For many civil society organisations and institutions, opportunities to conduct research are tied to monitoring, evaluation, and learning (MEL) activities. While MEL activities help programmes/projects identify how they are contributing to change, MEL agendas are often influenced by various stakeholders, including funders and those leading implementation. Evaluative research helps contribute to the field of international education, but research outside of an evaluative framework allows teams to examine questions bigger than a project/programme and to contribute to general knowledge and social change efforts.
Recommendation 4: Position youth as essential, not only potential, partners.
One critique of educational research is that it too often does not meaningfully include and centre youth perspectives. Youth are positioned as subjects and objects of research rather than as co-researchers. In the teams that conducted research with students, one consideration was how non-youth researchers can work together with youth to bring different expertise and ways of knowing to the process. One pressing question was how to not only involve youth in the research, but actually create youth-centered research.
Recommendation 5: Call out outspoken and unspoken rules, norms, and ways of working, both epistemological and practical.
Research methodologies and practice have embedded ways of working, even if they are not explicitly acknowledged. For example, when teams in Sierra Leone started their school-based research, they questioned why families needed to physically come to schools for focus group discussions as was the norm among other sites. They decided to meet with families in market and community spaces closer to where students live because they recognised that nearly half of caregivers had never been to school and were not often at ease in school settings or able to reach schools. As researcher Foday Kalokoh reiterated, “Schools do not stand by themselves, they belong to the community, they are the community.” As such, community-driven research must be centred around where families live and feel most comfortable.
Recommendation 6: Share research in different ways with diverse audiences.
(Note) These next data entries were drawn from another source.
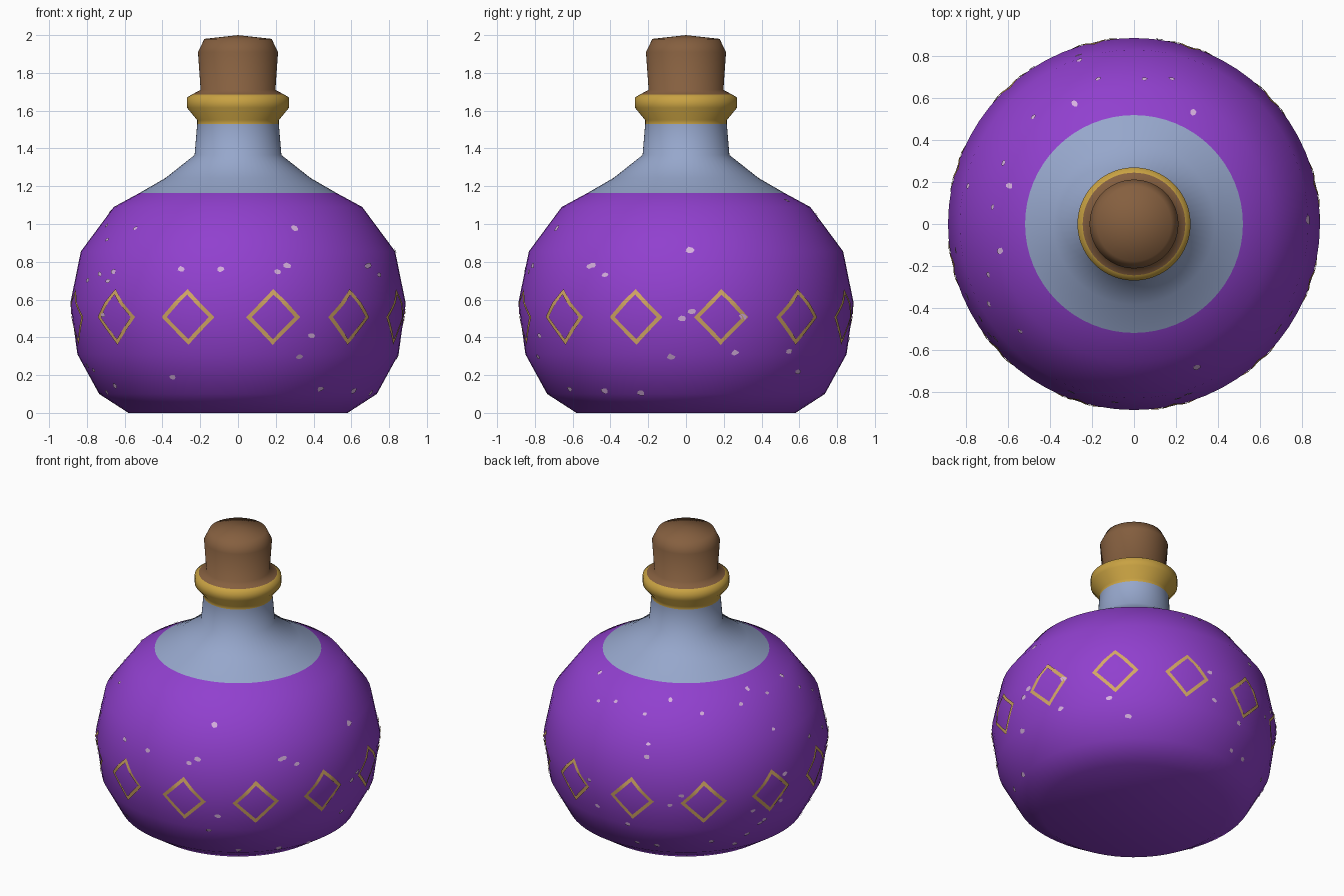
import bpy, bmesh, math, random

if "Cube" in bpy.data.objects:
    bpy.data.objects.remove(bpy.data.objects["Cube"])

random.seed(4)
SEG = 64


def material(name, rgb):
    m = bpy.data.materials.new(name)
    m.diffuse_color = (*rgb, 1.0)
    m.use_nodes = True
    m.node_tree.nodes["Principled BSDF"].inputs["Base Color"].default_value = m.diffuse_color
    return m


PURPLE = material("purple liquid", (0.283, 0.051, 0.62))
GLASS = material("pale blue glass", (0.305, 0.385, 0.60))
GOLD = material("gold", (0.58, 0.36, 0.055))
CORK = material("brown cork", (0.235, 0.115, 0.050))
TRIM = material("gold paint", (0.66, 0.39, 0.13))
FLECK = material("pale pink flecks", (0.68, 0.44, 0.74))

# Outline of the bottle (radius, height), with extra rings at colour changes
BOTTLE = [(0.58, 0), (0.735, 0.10), (0.85, 0.31), (0.888, 0.58), (0.832, 0.855),
          (0.658, 1.09), (0.52, 1.165), (0.385, 1.243), (0.23, 1.365), (0.216, 1.53),
          (0.216, 1.55), (0.27, 1.615), (0.27, 1.67), (0.245, 1.685)]
STOPPER = [(0.245, 1.685), (0.198, 1.71), (0.212, 1.91), (0.178, 1.98)]


def finish(name, bm, mats, smooth=True):
    me = bpy.data.meshes.new(name)
    bm.to_mesh(me)
    bm.free()
    for m in mats:
        me.materials.append(m)
    for p in me.polygons:
        p.use_smooth = smooth
    ob = bpy.data.objects.new(name, me)
    bpy.context.collection.objects.link(ob)
    return ob


def lathe(name, profile, mats, rule=lambda z: 0, bottom=None, top=None):
    bm = bmesh.new()
    rings = []
    for r, z in profile:
        rings.append([bm.verts.new((r * math.sin(2 * math.pi * i / SEG),
                                    -r * math.cos(2 * math.pi * i / SEG), z))
                      for i in range(SEG)])
    for a, b in zip(rings, rings[1:]):
        for i in range(SEG):
            j = (i + 1) % SEG
            f = bm.faces.new((a[i], a[j], b[j], b[i]))
            f.material_index = rule(f.calc_center_median().z)
    for ring, z in ((rings[0], bottom), (rings[-1], top)):
        if z is not None:
            c = bm.verts.new((0, 0, z))
            for i in range(SEG):
                bm.faces.new((ring[i], ring[(i + 1) % SEG], c))
    bmesh.ops.recalc_face_normals(bm, faces=bm.faces[:])
    return finish(name, bm, mats)


# Bottle: liquid, clear shoulder and neck, gold collar
lathe("bottle", BOTTLE, [PURPLE, GLASS, GOLD],
      lambda z: 0 if z < 1.165 else 1 if z < 1.53 else 2, bottom=0)
# Cork stopper
lathe("cork_stopper", STOPPER, [CORK], top=2.0)


def on_surface(t, z, lift=0.005):
    """Point just above the bottle wall at angle t from the front."""
    for (r0, z0), (r1, z1) in zip(BOTTLE, BOTTLE[1:]):
        if z <= z1:
            break
    r = r0 + (r1 - r0) * (z - z0) / (z1 - z0)
    d = math.hypot(r1 - r0, z1 - z0)
    r += lift * (z1 - z0) / d
    return (r * math.sin(t), -r * math.cos(t), z - lift * (r1 - r0) / d)


# Ring of twelve painted diamond outlines
bm = bmesh.new()
STEPS = 6
for k in range(12):
    t0 = math.radians(12.3 + 30 * k)
    loops = []
    for size in (0.147, 0.117):
        corners = [(size, 0), (0, size), (-size, 0), (0, -size)]
        loop = []
        for (ax, az), (bx, bz) in zip(corners, corners[1:] + corners[:1]):
            for s in range(STEPS):
                f = s / STEPS
                loop.append(bm.verts.new(on_surface(
                    t0 + (ax + (bx - ax) * f) / 0.88, 0.508 + az + (bz - az) * f)))
        loops.append(loop)
    outer, inner = loops
    for i in range(len(outer)):
        j = (i + 1) % len(outer)
        bm.faces.new((outer[i], outer[j], inner[j], inner[i]))
finish("diamond_trim", bm, [TRIM])

# Scattered flecks: seen from the front (x, z), right (y, z) and top (x, y)
FRONT = [(-.30, .76), (-.09, .76), (.21, .745), (.26, .78), (.30, .975), (.385, .41),
         (.325, .30), (-.345, .19), (.435, .13), (.69, .78)]
RIGHT = [(-.505, .775), (-.425, .73), (.02, .86), (.03, .54), (-.02, .50), (.30, .51),
         (.26, .32), (.545, .325), (-.08, .30), (-.43, .12), (-.24, .11), (.59, .22)]
TOP = [(-.26, .78), (-.17, .69), (.05, .69), (.18, .69), (.28, .53), (-.28, .57),
       (-.48, .51), (-.62, .29), (-.79, .18), (-.59, .18), (-.67, .08), (-.64, -.13),
       (-.69, -.24), (-.69, -.38), (-.54, -.51)]


def wall_radius(z):
    x, y, _ = on_surface(0, z, 0)
    return math.hypot(x, y)


spots = [(math.asin(x / wall_radius(z)), z, 0.018) for x, z in FRONT]
spots += [(math.pi / 2 + math.asin(y / wall_radius(z)), z, 0.018) for y, z in RIGHT]
for x, y in TOP:
    r = math.hypot(x, y)
    z = min((abs(wall_radius(h / 200) - r), h / 200) for h in range(130, 231))[1]
    spots.append((math.atan2(x, -y), z, 0.012))
for i in range(26):  # back and left sides
    spots.append((math.radians(random.uniform(165, 320)), random.uniform(0.08, 0.85), 0.016))

bm = bmesh.new()
for t, z, size in spots:
    r = wall_radius(z)
    ring = []
    for i in range(7):
        a = 2 * math.pi * i / 7
        s = size * random.uniform(0.75, 1.2)
        ring.append(bm.verts.new(on_surface(t + 1.2 * s * math.cos(a) / r,
                                            z + 0.8 * s * math.sin(a))))
    bm.faces.new(ring)
finish("flecks", bm, [FLECK])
Although the dissemination of research with a wide audience is an important principle, too often it is not carried out in practice. All of the teams in this collaboration have been considering how to better share data with families and how to make data relatable, digestible, and understandable. They have thought about how research findings can live in different formats like radio programmes, short videos, infographics, and other formats that can be disseminated through social media groups, text messages, and beyond.
Addressing power dynamics in collaborative research
In the field of international development and comparative and international education, there is a deep history of using extractive methodologies and practices to study educational systems and communities, especially those in the Global South, with insufficient attention paid to disrupting power dynamics. Calls to decolonise curriculum and decolonise research have brought to light historical power dynamics and inequities in international agendas and practices. Conducting collaborative research with communities and institutions from diverse geographies, cultures, and languages requires addressing power dynamics and inequities as well as collectively formulating research objectives, methodologies, and processes along the way.